## Extracted data
/---
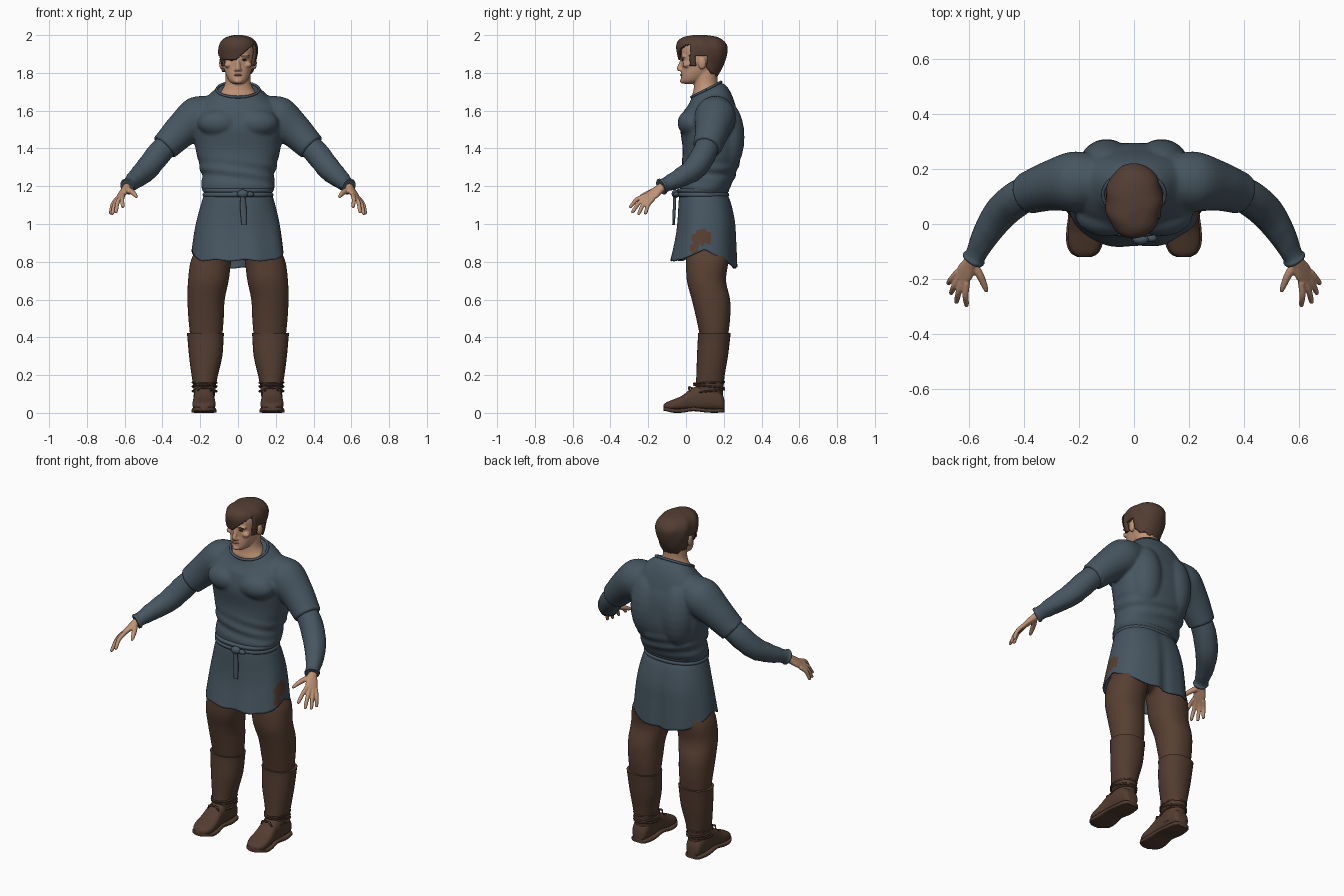
import bpy, bmesh, math
from mathutils import Vector as V, Matrix

cube = bpy.data.objects.get("Cube")
if cube:
    bpy.data.objects.remove(cube)


def material(name, rgb):
    m = bpy.data.materials.new(name)
    m.use_nodes = True
    m.diffuse_color = (*rgb, 1)
    m.node_tree.nodes["Principled BSDF"].inputs["Base Color"].default_value = (*rgb, 1)
    return m


slate = material("slate cloth", (.062, .092, .118))
brown = material("brown trousers", (.095, .050, .032))
leather = material("boot leather", (.086, .046, .030))
hair_brown = material("hair brown", (.085, .047, .033))
skin = material("skin", (.52, .29, .18))
lip = material("lips", (.36, .16, .11))
dark = material("dark eye", (.03, .02, .016))


def ring_loft(bm, secs, n=32, sub=4, p=2.0):
    """Smooth loft through elliptical sections given as (centre, u, v)."""
    def cr(a, b, c, d, t):
        return .5 * (2*b + (c-a)*t + (2*a-5*b+4*c-d)*t*t + (3*b-a-3*c+d)*t**3)
    fine, last = [], len(secs) - 1
    for i in range(last):
        q = [secs[max(0, min(last, i + k))] for k in (-1, 0, 1, 2)]
        for s in range(sub):
            fine.append([cr(*(sec[k] for sec in q), s / sub) for k in range(3)])
    fine.append(secs[-1])

    def power(c):
        return math.copysign(abs(c) ** (2 / p), c)
    loops = []
    for c, u, v in fine:
        angles = [2 * math.pi * j / n for j in range(n)]
        loops.append([bm.verts.new(c + u*power(math.cos(a)) + v*power(math.sin(a))) for a in angles])
    for a, b in zip(loops, loops[1:]):
        for j in range(n):
            bm.faces.new((a[j], a[(j+1) % n], b[(j+1) % n], b[j]))
    bm.faces.new(loops[0][::-1])
    bm.faces.new(loops[-1])


def stack(bm, rows, cx=0, **kw):
    """Upright loft from rows of (z, half width, front y, back y[, centre x])."""
    ring_loft(bm, [(V((r[4] if len(r) > 4 else cx, (r[2]+r[3])/2, r[0])), V((r[1], 0, 0)),
                    V((0, (r[3]-r[2])/2, 0))) for r in rows], **kw)


def tube(bm, pts, n=20, sub=4):
    """Limb along points of (x, y, z, radius)."""
    secs = []
    for i, q in enumerate(pts):
        t = (V(pts[min(i+1, len(pts)-1)][:3]) - V(pts[max(i-1, 0)][:3])).normalized()
        u = t.cross(V((.3, 1, .2))).normalized()
        secs.append((V(q[:3]), u * q[3], t.cross(u) * q[3]))
    ring_loft(bm, secs, n, sub)


def blob(bm, c, r):
    bmesh.ops.create_uvsphere(bm, u_segments=20, v_segments=12, radius=1,
                              matrix=Matrix.Translation(c) @ Matrix.Diagonal((*r, 1)))


def finish(name, bm, mats, mirror=False, voxel=0, smooth=4, thick=0):
    if not thick:
        bmesh.ops.recalc_face_normals(bm, faces=bm.faces)
    me = bpy.data.meshes.new(name)
    bm.to_mesh(me)
    bm.free()
    for m in mats:
        me.materials.append(m)
    for f in me.polygons:
        f.use_smooth = True
    me.set_sharp_from_angle(angle=math.radians(50))
    ob = bpy.data.objects.new(name, me)
    bpy.context.scene.collection.objects.link(ob)
    if mirror:
        ob.modifiers.new("Mirror", 'MIRROR')
    if voxel:
        r = ob.modifiers.new("Remesh", 'REMESH')
        r.mode, r.voxel_size, r.use_smooth_shade = 'VOXEL', voxel, True
        s = ob.modifiers.new("Smooth", 'SMOOTH')
        s.factor, s.iterations = .5, smooth
    if thick:
        s = ob.modifiers.new("Solidify", 'SOLIDIFY')
        s.thickness, s.offset = thick, -1
    return ob


# Tunic body: torso, chest, back muscles and short sleeves fused together
bm = bmesh.new()
stack(bm, [(1.15, .172, -.025, .21), (1.195, .195, -.032, .235), (1.24, .19, -.025, .255),
           (1.31, .205, -.022, .28), (1.4, .225, -.018, .295), (1.5, .235, -.03, .292),
           (1.57, .23, -.02, .28), (1.63, .2, .0, .255), (1.68, .145, .02, .22),
           (1.71, .113, .028, .185)], n=64, sub=6, p=2.3)
for v in bm.verts:
    x, y, z = v.co
    fold = max(0, 1 - abs(z - 1.27) / .1) * .006 * math.sin(95*z + 14*x + 9*y)
    v.co += V((x, y - .12, 0)).normalized() * fold
    v.co.z += .5 * (y - .11) * min(1, max(0, (z - 1.6) / .1))
for s in (1, -1):
    blob(bm, (s*.1, .035, 1.535), (.115, .08, .075))
    blob(bm, (s*.1, .215, 1.46), (.1, .095, .19))
    tube(bm, [(s*.12, .16, 1.6, .085), (s*.21, .155, 1.568, .11), (s*.3, .14, 1.495, .092),
              (s*.365, .12, 1.43, .08), (s*.39, .11, 1.405, .077)], n=32)
finish("tunic_body", bm, [slate], voxel=.009, smooth=5)

# Collar rim and sleeve hem rims
bm = bmesh.new()
loop = [(.113*math.cos(a), .107 + .079*math.sin(a), 1.712 + .04*math.sin(a), .007)
        for a in [k * math.pi / 12 for k in range(25)]]
tube(bm, loop, n=8, sub=2)
finish("collar", bm, [slate])

# Long under sleeves
bm = bmesh.new()
tube(bm, [(.36, .12, 1.435, .06), (.42, .095, 1.37, .065), (.485, .04, 1.29, .062),
          (.54, -.04, 1.24, .05), (.575, -.11, 1.208, .038), (.583, -.125, 1.2, .043),
          (.588, -.133, 1.196, .04)], n=28)
for v in bm.verts:
    v.co.z += .003 * math.sin(90 * v.co.x) * math.sin(70 * v.co.y)
finish("under_sleeve", bm, [slate], mirror=True)

# Skirt of the tunic with an uneven hem and a worn patch on one side
bm = bmesh.new()
stack(bm, [(.75, .243, -.083, .272), (.9, .226, -.055, .266), (1.0, .21, -.045, .26),
           (1.1, .19, -.04, .24), (1.15, .178, -.035, .222), (1.19, .17, -.03, .21)],
      n=96, sub=8, p=2.4)
bmesh.ops.recalc_face_normals(bm, faces=bm.faces)
bmesh.ops.delete(bm, geom=[f for f in bm.faces if len(f.verts) > 4], context='FACES_ONLY')
for v in bm.verts:
    x, y, z = v.co
    t = (y - .1) / .175
    hem = .868 - .06 * min(1, max(0, -1.4*t)) - .103 * max(0, t) + .004 * math.sin(40*x)
    f = (z - .75) / .44
    v.co.z = hem + f * (1.19 - hem)
    v.co += V((x, y - .1, 0)).normalized() * .004 * (1 - f) * math.sin(34*x + 25*y)
    if y > .2:
        v.co.y -= .02 * math.exp(-(x/.03)**2) * (1 - f)
for f in bm.faces:
    x, y, z = f.calc_center_median()
    y += .006 * math.sin(110 * z)
    if x > .12 and (((y-.085)/.05)**2 + ((z-.93)/.042)**2 < 1 or (abs(y-.048) < .022 and z < .93)):
        f.material_index = 1
finish("tunic_skirt", bm, [slate, brown], thick=.008)

# Cord belt with knot and hanging end
bm = bmesh.new()
stack(bm, [(1.142, .168, -.025, .21), (1.146, .184, -.044, .224), (1.158, .187, -.048, .228),
           (1.166, .181, -.042, .222), (1.176, .187, -.047, .228), (1.186, .184, -.043, .224),
           (1.19, .168, -.025, .21)], n=64, p=2.3)
blob(bm, (.025, -.056, 1.16), (.03, .02, .022))
blob(bm, (.062, -.052, 1.157), (.022, .014, .014))
ring_loft(bm, [(V((.025, -.06, 1.15)), V((.012, 0, 0)), V((0, .008, 0))),
               (V((.028, -.062, 1.08)), V((.017, 0, 0)), V((0, .008, 0))),
               (V((.032, -.066, .995)), V((.013, 0, 0)), V((0, .007, 0)))], n=16)
finish("cord_belt", bm, [slate])

# Trousers
bm = bmesh.new()
stack(bm, [(.4, .085, .075, .222, .168), (.5, .094, .054, .234, .169), (.6, .099, .03, .234, .169),
           (.7, .108, .004, .212, .157), (.8, .108, .0, .225, .144), (.87, .1, .0, .225, .122),
           (.98, .09, .01, .21, .105)], p=2.2)
blob(bm, (0, .11, .95), (.17, .1, .12))
finish("trousers", bm, [brown], mirror=True, voxel=.011, smooth=3)

# Tall boots: shaft, foot and sole
bm = bmesh.new()
stack(bm, [(.05, .052, .05, .19, .178), (.13, .058, .05, .198, .177), (.2, .07, .055, .205, .176),
           (.3, .088, .058, .222, .171), (.4, .096, .063, .234, .172), (.424, .099, .063, .237, .172)],
      p=2.2)
foot = [(.203, .03, .07), (.185, .046, .11), (.12, .055, .15), (.04, .053, .135), (-.02, .06, .092),
        (-.07, .06, .07), (-.105, .045, .055), (-.12, .02, .042)]
ring_loft(bm, [(V((.18, y, (h+.012)/2)), V((w, 0, 0)), V((0, 0, (h-.012)/2))) for y, w, h in foot],
          n=28, p=2.6)
ring_loft(bm, [(V((.18, y, .012 + (.008 if -.02 < y < .06 or y < -.1 else 0))), V((w+.006, 0, 0)),
                V((0, 0, .011))) for y, w, h in foot], n=28, p=5)
finish("boot", bm, [leather], mirror=True)

# Boot laces around the ankle with a small bow
bm = bmesh.new()
for z, tilt in ((.115, .1), (.14, -.1), (.16, .05)):
    tube(bm, [(.177 + .064*math.cos(a), .122 + .08*math.sin(a), z + .08*tilt*math.sin(a), .005)
              for a in [k * math.pi / 10 for k in range(21)]], n=8, sub=1)
for s in (1, -1):
    tube(bm, [(.177, .035, .13, .005), (.177 + s*.025, .015, .135, .006),
              (.177 + s*.035, .02, .115, .004)], n=8)
finish("boot_laces", bm, [leather], mirror=True)

# Hands: palm, four spread fingers and thumb
bm = bmesh.new()
fan = V((.6, .73, -.34)).normalized()
wrist, knuckle = V((.58, -.115, 1.205)), V((.625, -.193, 1.143))
flat = fan.cross(knuckle - wrist).normalized()
ring_loft(bm, [(wrist.lerp(knuckle, t), fan * w, flat * h) for t, w, h in
               ((0, .024, .022), (.35, .027, .02), (.75, .036, .016), (1.08, .032, .012))], n=20, p=2.3)
tips = [(.61, -.3, 1.088), (.648, -.288, 1.06), (.668, -.255, 1.05), (.678, -.218, 1.052)]
for k, tip in enumerate(tips):
    base, tip = knuckle + fan * (-.027 + .018*k), V(tip)
    mid = base.lerp(tip, .5) + V((.004, -.004, .01))
    tube(bm, [(*base, .0125), (*mid, .0115), (*base.lerp(tip, .9), .0095), (*tip, .006)], n=12)
tube(bm, [(.59, -.14, 1.185, .016), (.562, -.185, 1.17, .015), (.546, -.22, 1.155, .012),
          (.536, -.247, 1.142, .007)], n=12)
finish("hand", bm, [skin], mirror=True, voxel=.0045, smooth=2)

# Head, neck and ears
bm = bmesh.new()
stack(bm, [(1.742, .026, -.012, .04), (1.757, .047, -.024, .08), (1.79, .064, -.026, .13),
           (1.83, .075, -.023, .17), (1.88, .082, -.025, .19), (1.93, .085, -.022, .2),
           (1.965, .066, .0, .17), (1.985, .03, .04, .12)], n=40, p=2.2)
stack(bm, [(1.62, .115, .04, .17), (1.68, .106, .034, .178), (1.71, .085, .04, .178),
           (1.75, .068, .042, .168), (1.83, .066, .04, .17)], n=32)
tube(bm, [(0, -.018, 1.882, .009), (0, -.028, 1.85, .01), (0, -.036, 1.824, .0135),
          (0, -.03, 1.812, .012)], n=14)
for s in (1, -1):
    blob(bm, (s*.036, -.016, 1.887), (.03, .014, .009))
    blob(bm, (s*.052, .002, 1.843), (.022, .02, .016))
    blob(bm, (s*.013, -.028, 1.816), (.008, .012, .007))
    blob(bm, (s*.087, .085, 1.852), (.013, .022, .034))
blob(bm, (0, -.018, 1.757), (.022, .014, .014))
finish("head", bm, [skin], voxel=.005, smooth=3)

# Eyes, brows and mouth
for name, mat, parts in (
        ("eye", dark, [(s*.033, -.018, 1.869, .013, .007, .005) for s in (1, -1)]),
        ("eyebrow", hair_brown, [(s*.036, -.024, 1.889, .021, .007, .004) for s in (1, -1)]),
        ("mouth", lip, [(0, -.024, 1.789, .023, .007, .0055)])):
    bm = bmesh.new()
    for q in parts:
        blob(bm, q[:3], q[3:])
    finish(name, bm, [mat])

# Hair: a shell trimmed along a hairline, with a fringe swept to one side


def hairline(x, y):
    if y < .02:
        return 1.872 + .9 * max(0, x + .005)
    if y < .05:
        return 1.835
    if y < .112:
        return 1.888
    return 1.815 - .6 * (y - .112) + .008 * math.sin(160 * x)


bm = bmesh.new()
stack(bm, [(1.755, .06, .03, .15), (1.8, .084, -.005, .178), (1.85, .094, -.034, .203),
           (1.9, .103, -.047, .218), (1.94, .102, -.052, .219), (1.97, .088, -.042, .2),
           (1.99, .06, -.012, .165), (2.0, .02, .04, .11)], n=96, sub=8, p=2.15)
bmesh.ops.recalc_face_normals(bm, faces=bm.faces)
low = []
for f in bm.faces:
    c = f.calc_center_median()
    if c.z < hairline(c.x, c.y):
        low.append(f)
bmesh.ops.delete(bm, geom=low, context='FACES')
for v in bm.verts:
    v.co.x += .0025 * math.sin(70 * v.co.y + 30 * v.co.z)
finish("hair", bm, [hair_brown], thick=.016)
\---
## Assignment
Every line above with the word "range" is to be copied out.

## Answer space
    for i in range(last):
        for s in range(sub):
            fine.append([cr(*(sec[k] for sec in q), s / sub) for k in range(3)])
        angles = [2 * math.pi * j / n for j in range(n)]
        for j in range(n):
        for a in [k * math.pi / 12 for k in range(25)]]
              for a in [k * math.pi / 10 for k in range(21)]], n=8, sub=1)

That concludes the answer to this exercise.